Although children sleeping in bed with their parents is not unusual, it seems even more common for children on the autism spectrum. That is just based on my clinical experience though, not on any research. It often seems to be rooted in anxiety. It just gets harder at night. There are noises and shadows, worry and boredom. It doesn’t help that autism spectrum children have trouble getting to sleep period, whether they are in a parent’s bed or their own, and so that sleep disturbance often contributes to roaming around at night or seeking out help from a parent to go to sleep.
Today’s post is focused on trying to get your child to sleep in his or her own room instead of yours. I’m not trying to say children have to sleep in their own rooms. I’m just assuming if you are reading this post that you have your reasons for trying to accomplish this goal. I will make one plug though for children sleeping in their own beds. Someone may think it is cute when their 3 year old sleeps with them.
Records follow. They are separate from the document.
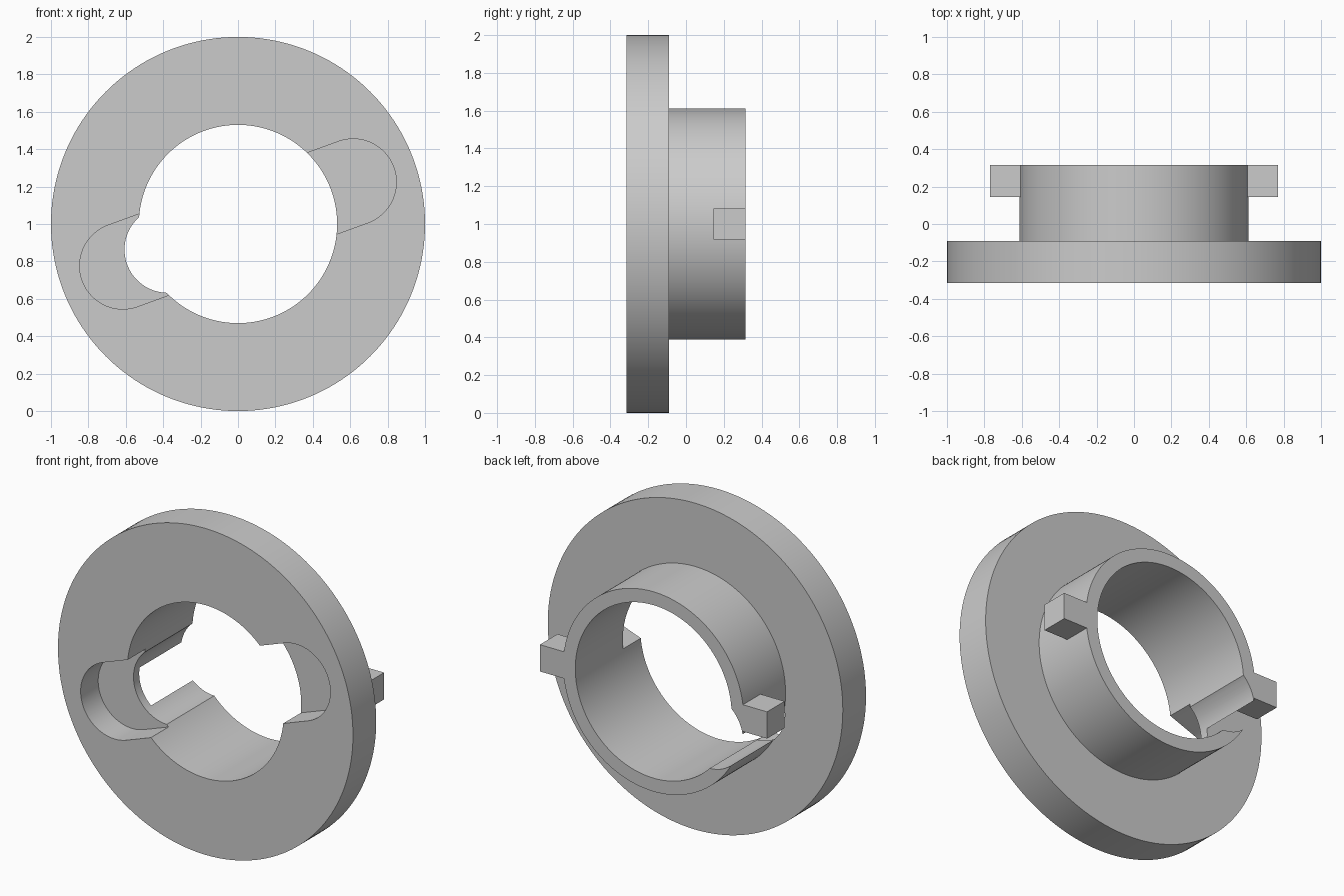
import bpy, bmesh
from math import sin, cos, pi, radians
from mathutils import Matrix, Vector

cube = bpy.data.objects.get("Cube")
if cube:
    bpy.data.objects.remove(cube, do_unlink=True)

SEG = 160
FRONT, STEP, BACK = -0.315, -0.09, 0.315
OUTER, COLLAR, BORE = 1.0, 0.612, 0.53
SLOT_R, SLOT_ANGLE, SLOT_DEPTH = 0.231, radians(20), 0.17

grey = bpy.data.materials.new("plain_grey")
grey.use_nodes = True
grey.diffuse_color = (0.6, 0.6, 0.6, 1)
grey.node_tree.nodes["Principled BSDF"].inputs["Base Color"].default_value = (0.6, 0.6, 0.6, 1)


def finish(bm, name):
    bmesh.ops.recalc_face_normals(bm, faces=bm.faces)
    mesh = bpy.data.meshes.new(name)
    bm.to_mesh(mesh)
    bm.free()
    mesh.materials.append(grey)
    obj = bpy.data.objects.new(name, mesh)
    bpy.context.collection.objects.link(obj)
    return obj


def prism(name, outline, y0, y1, angle=0):
    """Extrude an outline along y, turned about the ring axis."""
    bm = bmesh.new()
    face = bm.faces.new([bm.verts.new((x, y0, z)) for x, z in outline])
    ext = bmesh.ops.extrude_face_region(bm, geom=[face])["geom"]
    moved = [v for v in ext if isinstance(v, bmesh.types.BMVert)]
    bmesh.ops.translate(bm, verts=moved, vec=(0, y1 - y0, 0))
    turn = Matrix.Translation((0, 0, 1)) @ Matrix.Rotation(-angle, 4, "Y")
    bmesh.ops.transform(bm, matrix=turn, verts=bm.verts)
    return finish(bm, name)


def arc(centre, radius, start, end, n):
    return [(centre + radius * cos(start + (end - start) * i / n),
             radius * sin(start + (end - start) * i / n)) for i in range(n + 1)]


def combine(target, tool, operation):
    mod = target.modifiers.new(tool.name, "BOOLEAN")
    mod.operation, mod.object, mod.solver = operation, tool, "EXACT"
    bpy.context.view_layer.objects.active = target
    bpy.ops.object.modifier_apply(modifier=mod.name)
    bpy.data.objects.remove(tool, do_unlink=True)


# Flange and collar turned as one ring
bm = bmesh.new()
profile = [(BORE, FRONT), (OUTER, FRONT), (OUTER, STEP),
           (COLLAR, STEP), (COLLAR, BACK), (BORE, BACK)]
verts = [bm.verts.new((r, y, 1)) for r, y in profile]
edges = [bm.edges.new((verts[i - 1], verts[i])) for i in range(len(verts))]
bmesh.ops.spin(bm, geom=verts + edges, cent=Vector((0, 0, 1)), axis=(0, 1, 0),
               angle=2 * pi, steps=SEG, use_merge=True)
bmesh.ops.remove_doubles(bm, verts=bm.verts, dist=0.0001)
ring = finish(bm, "flanged_ring")

# Locking tabs at the back of the collar
for side, turn in (("left", 0), ("right", pi)):
    outline = [(0.57, -0.082), (0.77, -0.082), (0.77, 0.082), (0.57, 0.082)]
    combine(ring, prism(side + "_tab", outline, BACK - 0.17, BACK, turn), "UNION")

# Round-ended pockets sunk into the front face
for side, turn in (("left", SLOT_ANGLE), ("right", SLOT_ANGLE + pi)):
    outline = [(0.3, -SLOT_R)] + arc(0.655, SLOT_R, -pi / 2, pi / 2, 48) + [(0.3, SLOT_R)]
    combine(ring, prism(side + "_pocket", outline, FRONT - 0.1, FRONT + SLOT_DEPTH, turn),
            "DIFFERENCE")

# Entry channel running right through on one side
channel = arc(0.4, SLOT_R, 0, 2 * pi, 96)[:-1]
combine(ring, prism("entry_channel", channel, FRONT - 0.1, BACK + 0.1, SLOT_ANGLE + pi),
        "DIFFERENCE")

bpy.ops.object.select_all(action="DESELECT")
ring.select_set(True)
bpy.context.view_layer.objects.active = ring
bpy.ops.object.shade_smooth_by_angle(angle=radians(30))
It may be a different story once that child is 13. Then what about when that “child” is 23? If you look at it in that light, then you want to try to set up a sleeping place and routine that will work for your child at all of those ages, and not try to change an entrenched and rewarding routine years down the road. ASD children are less concerned with peer pressure than NT children, so they are less likely to care if other kids don’t sleep with their parents.
- One issue you want to address is the condition of the child’s bed and room. I have known some kids that have slept with their parents so long that their own bed is not appealing or even available due to being piled up with clothes or toys. Also their special comfort items are all in the parent’s room, since that is where they sleep every night. Make sure the bed looks welcoming and like it belongs to your child, and that their comfort items are there.
- Make sure your bed looks like it belongs to you.
- You might even try taking pictures of your child’s bed and your bed, with the proper people sleeping in each one, and posting the pictures on the bedroom doors! Remember, being able to picture it makes it more real for an ASD child.
- Try having your child just lie in his or her own bed for 1-2 minutes at night before joining you in your bed. The child should be dressed in pajamas, or whatever he or she sleeps in, and get fully into bed under the covers, with the lights dimmed or out in the way they would usually like the room to look. It doesn’t count to sit on the bed fully dressed playing with toys for that 1-2 minutes.
- Then increase the time spent there by 1-2 minutes a night. The idea is for the child to gradually get used to being alone and being relaxed in his or her own bed, until ultimately he or she falls asleep there.
- I also suggest that kids use their beds only for sleeping (not for playing, doing homework or for time outs) so they get conditioned that the bed is where they sleep.
- Set up a reward plan for staying in his or her own bed for the scheduled amount of time. I would suggest a small reward or one token if they child stays quietly in bed for the scheduled amount of time, and double that if they just “happen” to fall asleep there and stay there for the night.
- Another approach using a similar idea, would be to first to put a special blanket and pillow in your bed with you for your child to lie on. I suggest something of a noticeably different color than what is on your bed and something that you know your child already likes and finds comforting. You could even give your child your sheet and blanket to have on “their” spot on your bed and get new ones for yourself, maybe in a color or texture your child doesn’t like!
- Once your child get used to that, move it onto the floor by your bed, across the room, and then gradually down the hall, into his or her own room, and then finally up onto the bed.
- Have a scheduled plan of how the move will go, such as 1-2 days on each new spot, with the reward linked to sleeping on the new spot. You could offer a bonus if they could move farther than what you were planning on. It might help to put blue painters tape down on the floor to mark that day’s spot!
Let me know if this works for your child! I’ll address other ideas to help children fall asleep in a coming post.